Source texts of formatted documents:
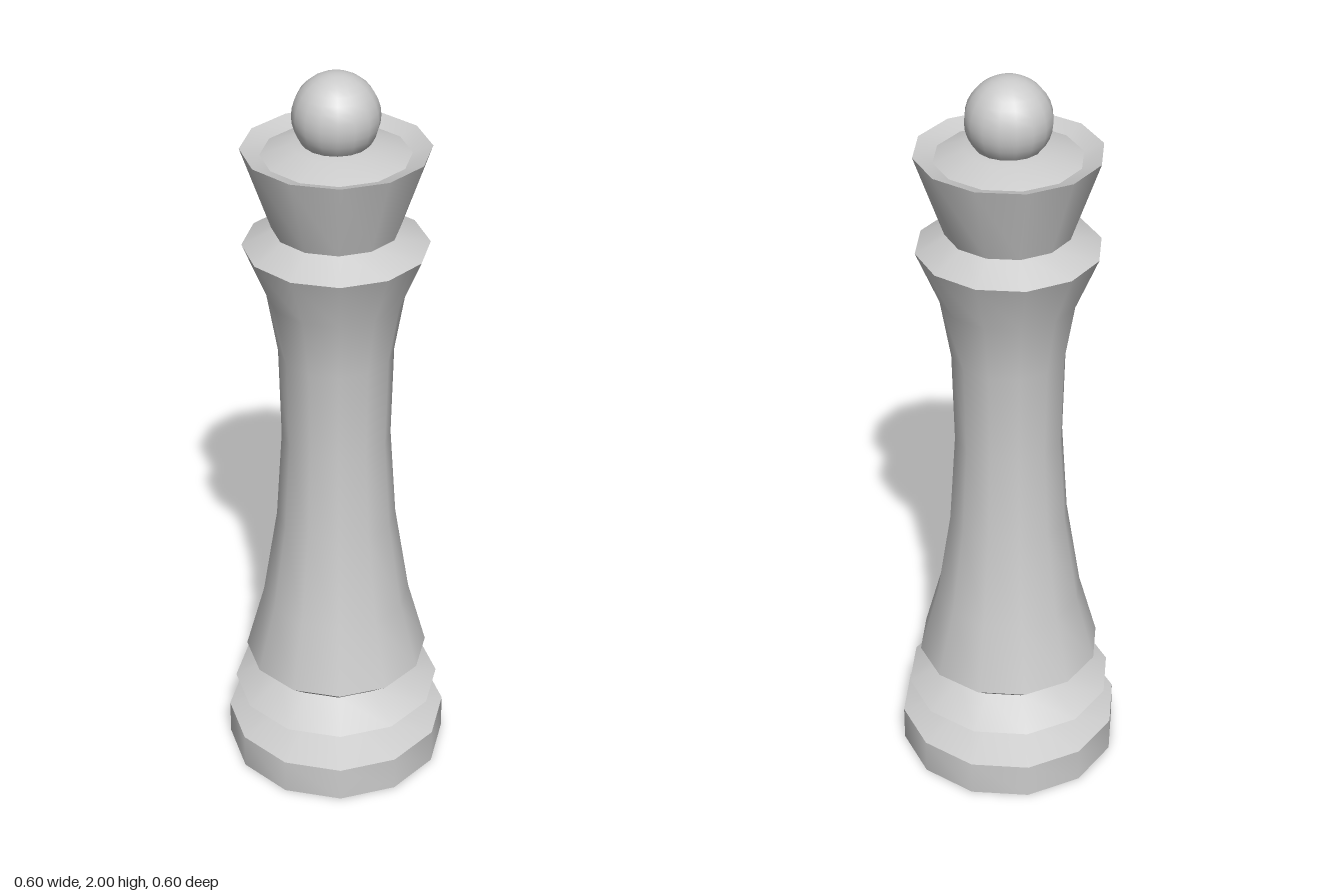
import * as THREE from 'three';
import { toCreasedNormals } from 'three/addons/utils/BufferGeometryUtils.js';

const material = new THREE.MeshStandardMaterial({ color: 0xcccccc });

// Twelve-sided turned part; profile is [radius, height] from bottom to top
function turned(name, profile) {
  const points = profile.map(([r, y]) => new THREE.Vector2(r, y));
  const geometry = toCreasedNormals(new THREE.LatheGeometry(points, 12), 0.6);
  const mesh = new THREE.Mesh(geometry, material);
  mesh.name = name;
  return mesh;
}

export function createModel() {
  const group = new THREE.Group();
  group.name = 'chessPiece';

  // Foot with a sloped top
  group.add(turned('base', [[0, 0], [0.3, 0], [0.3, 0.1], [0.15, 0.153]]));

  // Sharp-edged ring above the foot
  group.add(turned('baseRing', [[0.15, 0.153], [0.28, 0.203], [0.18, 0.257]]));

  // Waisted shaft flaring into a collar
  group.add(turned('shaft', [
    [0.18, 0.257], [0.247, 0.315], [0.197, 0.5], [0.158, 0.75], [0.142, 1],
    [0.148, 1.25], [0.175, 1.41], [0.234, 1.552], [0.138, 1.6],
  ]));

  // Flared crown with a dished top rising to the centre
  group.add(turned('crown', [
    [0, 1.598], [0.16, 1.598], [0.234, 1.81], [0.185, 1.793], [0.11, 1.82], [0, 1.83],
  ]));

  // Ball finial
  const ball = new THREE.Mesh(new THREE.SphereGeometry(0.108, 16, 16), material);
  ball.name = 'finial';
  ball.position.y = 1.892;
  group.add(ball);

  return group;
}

**YOUR INSTRUCTIONS:** The answer consists only of the lines from the one containing "mesh.name = name;" to the end of the records, each written out exactly.

**REPLY:**
  mesh.name = name;
  return mesh;
}

export function createModel() {
  const group = new THREE.Group();
  group.name = 'chessPiece';

  // Foot with a sloped top
  group.add(turned('base', [[0, 0], [0.3, 0], [0.3, 0.1], [0.15, 0.153]]));

  // Sharp-edged ring above the foot
  group.add(turned('baseRing', [[0.15, 0.153], [0.28, 0.203], [0.18, 0.257]]));

  // Waisted shaft flaring into a collar
  group.add(turned('shaft', [
    [0.18, 0.257], [0.247, 0.315], [0.197, 0.5], [0.158, 0.75], [0.142, 1],
    [0.148, 1.25], [0.175, 1.41], [0.234, 1.552], [0.138, 1.6],
  ]));

  // Flared crown with a dished top rising to the centre
  group.add(turned('crown', [
    [0, 1.598], [0.16, 1.598], [0.234, 1.81], [0.185, 1.793], [0.11, 1.82], [0, 1.83],
  ]));

  // Ball finial
  const ball = new THREE.Mesh(new THREE.SphereGeometry(0.108, 16, 16), material);
  ball.name = 'finial';
  ball.position.y = 1.892;
  group.add(ball);

  return group;
}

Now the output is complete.